  1. Brenden Maag; The University of Central Florida
  2. Taylor Wolfe; The University of California Irvine
  3. Roozbeh Houshyar; The University of California Irvine
  4. Simon Long; The University of California Irvine
Atypical anatomy is important to characterize as it influences the approach to clinical and procedural management of disease. Here, we review a case of an anastomosis between the left adrenal vein and peri-uterine venous plexus via left gonadal vein and phrenic vasculature in a 28-year-old female during evaluation for pelvic congestion syndrome. With further developments in angiography and 3D vascular modeling, an expansion of common knowledge regarding anastamotic possibilities is important to characterize and treat these vascular diseases.

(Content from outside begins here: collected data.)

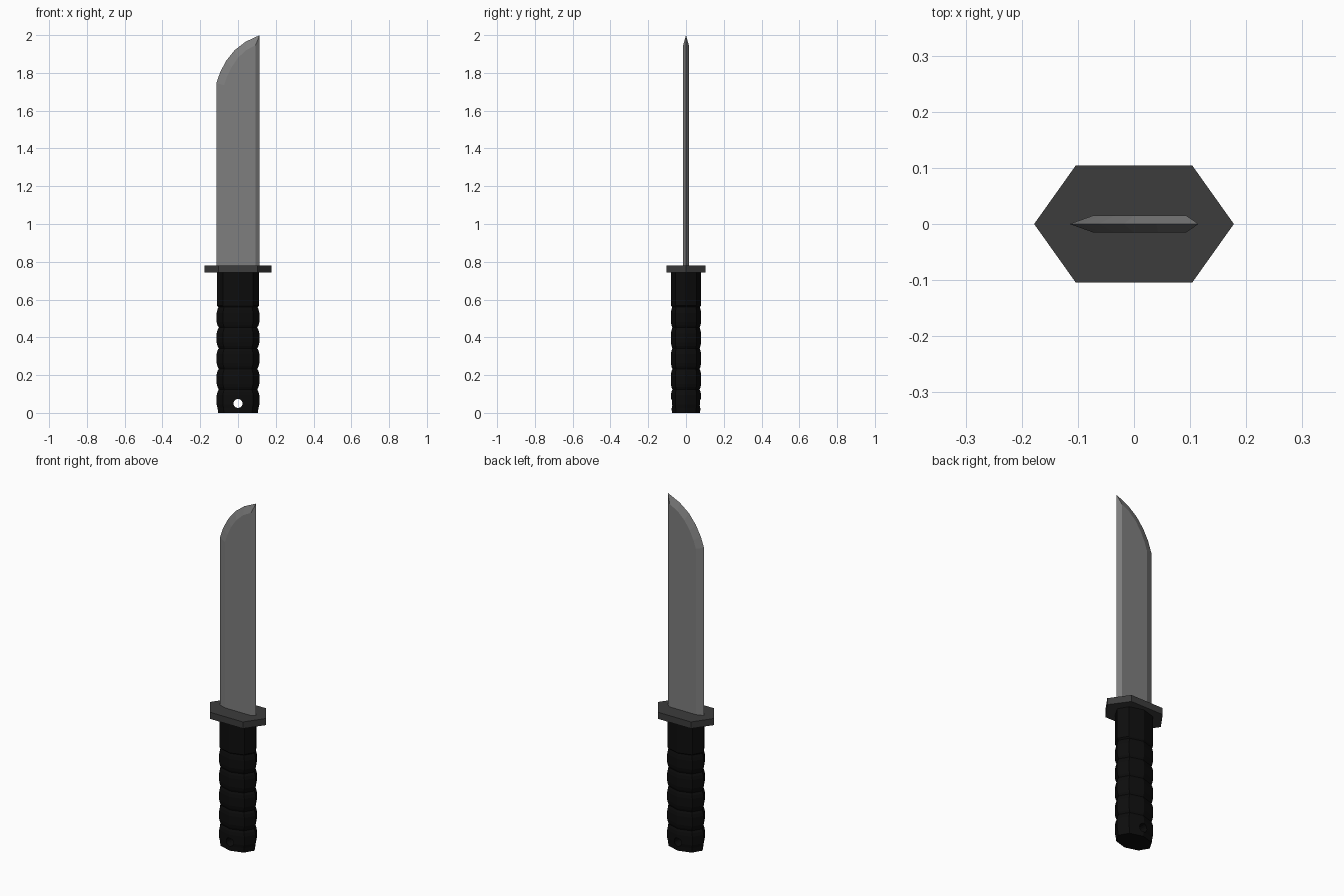
import bpy, bmesh, math

if "Cube" in bpy.data.objects:
    bpy.data.objects.remove(bpy.data.objects["Cube"])


def material(name, v):
    m = bpy.data.materials.new(name)
    m.diffuse_color = (v, v, v, 1)
    m.use_nodes = True
    m.node_tree.nodes["Principled BSDF"].inputs["Base Color"].default_value = m.diffuse_color
    return m


def loft(name, rings, mat, cap=True):
    """Skin a stack of equal-length closed point loops."""
    bm = bmesh.new()
    loops = [[bm.verts.new(p) for p in ring] for ring in rings]
    n = len(loops[0])
    for a, b in zip(loops, loops[1:]):
        for i in range(n):
            j = (i + 1) % n
            bm.faces.new((a[i], a[j], b[j], b[i]))
    if cap:
        bm.faces.new(loops[0][::-1])
        bm.faces.new(loops[-1])
    bmesh.ops.recalc_face_normals(bm, faces=bm.faces)
    me = bpy.data.meshes.new(name)
    bm.to_mesh(me)
    bm.free()
    ob = bpy.data.objects.new(name, me)
    bpy.context.collection.objects.link(ob)
    me.materials.append(mat)
    return ob


steel = material("steel grey", 0.21)
dark = material("dark grey", 0.045)
black = material("black rubber", 0.004)

# Blade: flat sides with a bevel running to a thin outline
outer = [(-.115, .77), (-.115, 1.745), (-.094, 1.805), (-.062, 1.865),
         (-.018, 1.92), (.04, 1.965), (.115, 2.0)]
inner = [(-.073, .77), (-.073, 1.735), (-.058, 1.78), (-.034, 1.83),
         (.0, 1.88), (.043, 1.92), (.093, 1.947)]
outer.append((.115, .77))
inner.append((.093, .77))
loft("blade", [[(x, y, z) for x, z in pts] for pts, y in
               ((inner, -.015), (outer, 0), (inner, .015))], steel)

# Guard: hexagonal plate
hexagon = [(-.178, 0), (-.104, -.104), (.104, -.104),
           (.178, 0), (.104, .104), (-.104, .104)]
loft("guard", [[(x, y, z) for x, y in hexagon] for z in (.742, .78)], dark)

# Handle: eight-sided grip with five bulging rings and a plain collar
step, top = .109, .56
profile = [(.005, .95)]
for k in range(5):
    z0 = top - (5 - k) * step
    if k:
        profile.append((z0, .9))
    profile += [(z0 + .012, .96), (z0 + .03, 1.0),
                (z0 + step - .03, 1.0), (z0 + step - .012, .96)]
profile[0] = (.002, .93)
profile += [(top, .92), (top + .008, .99), (.75, .99)]
rings = [[(.113 * s * math.cos(i * math.pi / 4),
           .08 * s * math.sin(i * math.pi / 4), z) for i in range(8)]
         for z, s in profile]
handle = loft("handle", rings, black)

# Lanyard hole through the pommel
cut = loft("hole_cutter", [[(.024 * math.cos(i * math.pi / 8), y,
                             .05 + .024 * math.sin(i * math.pi / 8))
                            for i in range(16)] for y in (-.2, .2)], black)
mod = handle.modifiers.new("hole", 'BOOLEAN')
mod.operation = 'DIFFERENCE'
mod.solver = 'EXACT'
mod.object = cut
bpy.context.view_layer.objects.active = handle
handle.select_set(True)
bpy.ops.object.modifier_apply(modifier=mod.name)
bpy.data.objects.remove(cut)

# Stand on the ground
for v in handle.data.vertices:
    if v.co.z < .005:
        v.co.z = 0
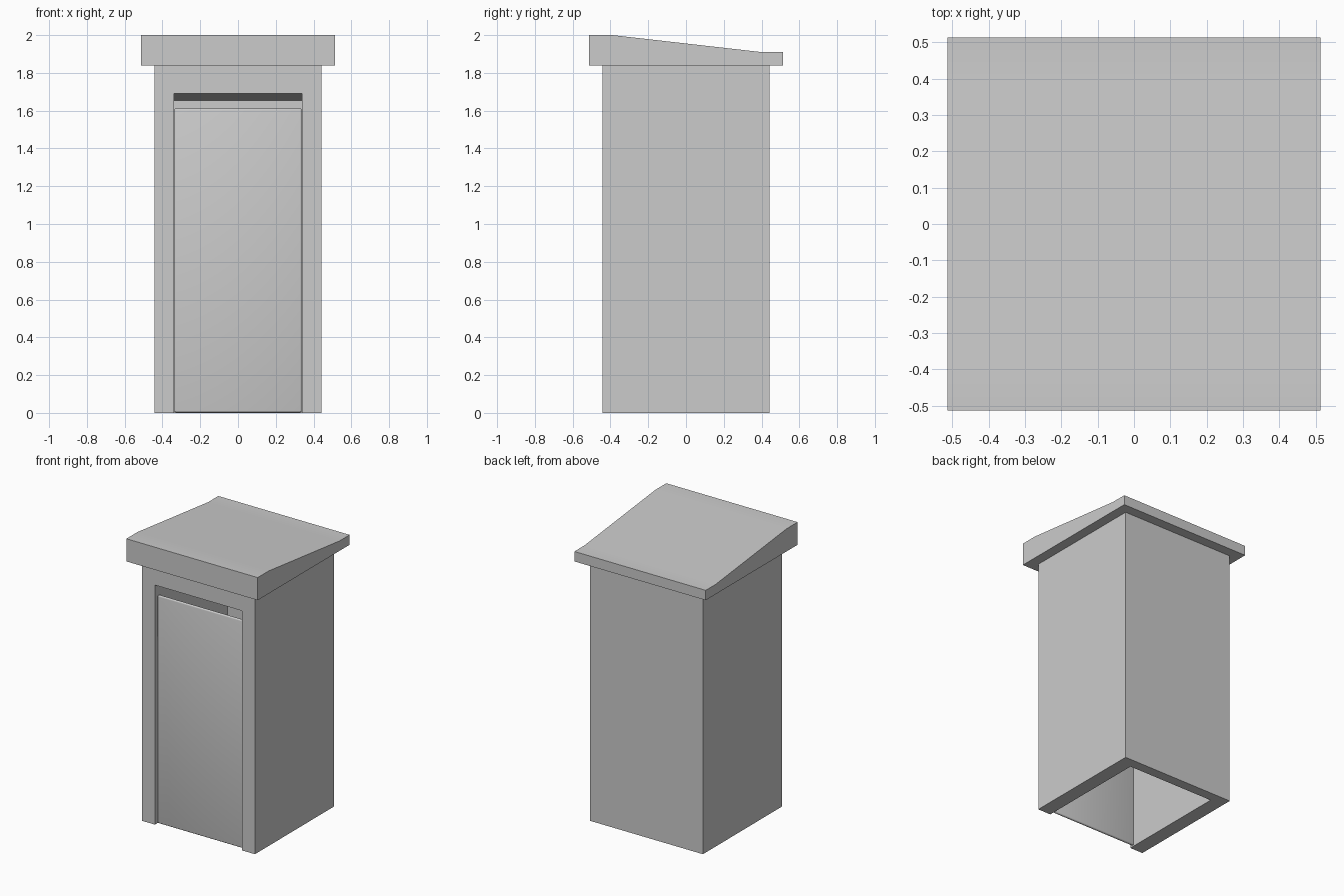
import bpy, bmesh, math

if "Cube" in bpy.data.objects:
    bpy.data.objects.remove(bpy.data.objects["Cube"])


def prism(name, profile, half_width):
    """Extrude a side profile of (y, z) points along x, centred on x = 0."""
    bm = bmesh.new()
    face = bm.faces.new([bm.verts.new((-half_width, y, z)) for y, z in profile])
    side = bmesh.ops.extrude_face_region(bm, geom=[face])
    moved = [v for v in side["geom"] if isinstance(v, bmesh.types.BMVert)]
    bmesh.ops.translate(bm, verts=moved, vec=(2 * half_width, 0, 0))
    bmesh.ops.recalc_face_normals(bm, faces=bm.faces)
    mesh = bpy.data.meshes.new(name)
    bm.to_mesh(mesh)
    bm.free()
    obj = bpy.data.objects.new(name, mesh)
    bpy.context.collection.objects.link(obj)
    return obj


def activate(obj):
    bpy.ops.object.select_all(action='DESELECT')
    obj.select_set(True)
    bpy.context.view_layer.objects.active = obj


def box_profile(y0, y1, z0, z1):
    return [(y0, z0), (y1, z0), (y1, z1), (y0, z1)]


# Booth walls, hollowed out through the floor and the front
walls = prism("booth_walls", box_profile(-0.442, 0.442, 0, 1.84), 0.442)
hollow = prism("hollow_cutter", [(-0.6, -0.1), (0.37, -0.1), (0.37, 1.65),
                                 (-0.442, 1.692), (-0.6, 1.70)], 0.34)
hollow.hide_render = True
cut = walls.modifiers.new("hollow", 'BOOLEAN')
cut.operation = 'DIFFERENCE'
cut.solver = 'EXACT'
cut.object = hollow
activate(walls)
bpy.ops.object.modifier_apply(modifier=cut.name)
bpy.data.objects.remove(hollow)

# Sloping overhanging roof, softly shaded across its shallow creases
roof = prism("roof", [(-0.513, 1.84), (0.513, 1.84), (0.513, 1.91),
                      (0.40, 1.91), (-0.39, 2.0), (-0.513, 2.0)], 0.513)
activate(roof)
bpy.ops.object.shade_smooth_by_angle(angle=math.radians(30))

# Thin recessed door with rounded edges
door = prism("door", box_profile(-0.420, -0.400, 0.003, 1.612), 0.337)
bevel = door.modifiers.new("rounded_edges", 'BEVEL')
bevel.width = 0.008
bevel.segments = 3
activate(door)
bpy.ops.object.modifier_apply(modifier=bevel.name)
bpy.ops.object.shade_smooth_by_angle(angle=math.radians(35))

Educational Goals / Teaching Points
The educational goals of this are to describe the presentation of pelvic congestion syndrome and May-Thurner syndrome as it relates to complex pelvic anatomy. This educational presentation will overview the common etiology, signs, and symptoms of these pelvic vascular diseases. Additionally, this presentation will describe the variant anatomy that can complicate the presentation of these diseases, and additionally describe anatomic variants that may act to mimic these diseases. The discussion will focus on thorough characterization of the lesions and anastamoses in question as it relates to the timing and approach to therapy. This will include a discussion of the imaging findings, appropriate angiographic technique, and supplemental imaging methods.

Key Anatomic/Physiologic Issues and Imaging Findings/Techniques
The key anatomic issue presented in this project involves a reno-pelvic anastamosis secondary to May-Thurner syndrome and imaging-confirmed Nutcracker syndrome that developed by way of an anomalous connection between the left adrenal/phrenic vein and ipsilateral ovarian vein. This is demonstrated on imaging findings as an unobstructed pathway between the left renal vein and left pelvic vein by way of the aforementioned anastamosis. An included transvaginal ultrasound shows confirmation of dilated pelvic venous architecture that becomes more conspicuous upon initiation of the Valsalva maneuver. Although pelvic anastamoses to the inferior vena cava and other pelvic vessels have been identified in the literature, to the author's knowledge this is the first recorded example of a collateral anatomic pathway between the pelvic vessels and renal vein by way of adrenal ad ovarian vessels. Magnetic Resonance Imaging (MRI) was additionally obtained which confirmed an overlying right common iliac artery which suggests obstruction of pelvic drainage, likely resulting in the described anastamosis.

Imaging is an important tool that allows clinicians to correlate an underlying disease process with a known clinical syndrome. In the case of this patient, venogram of the abdomen and pelvis characterized an atypical connection between the renal vein and pelvic varices that was difficult to ascertain on MRI. The importance of this finding is that it alters our therapeutic approach to addressing the underlying problem, pelvic pain in the setting of pelvic varices and venous incompetence. It is common practice to supplement unspecific MRI findings with venography; in this case, this step was able to improve diagnosis and direct treatment of the patient’s underlying syndrome.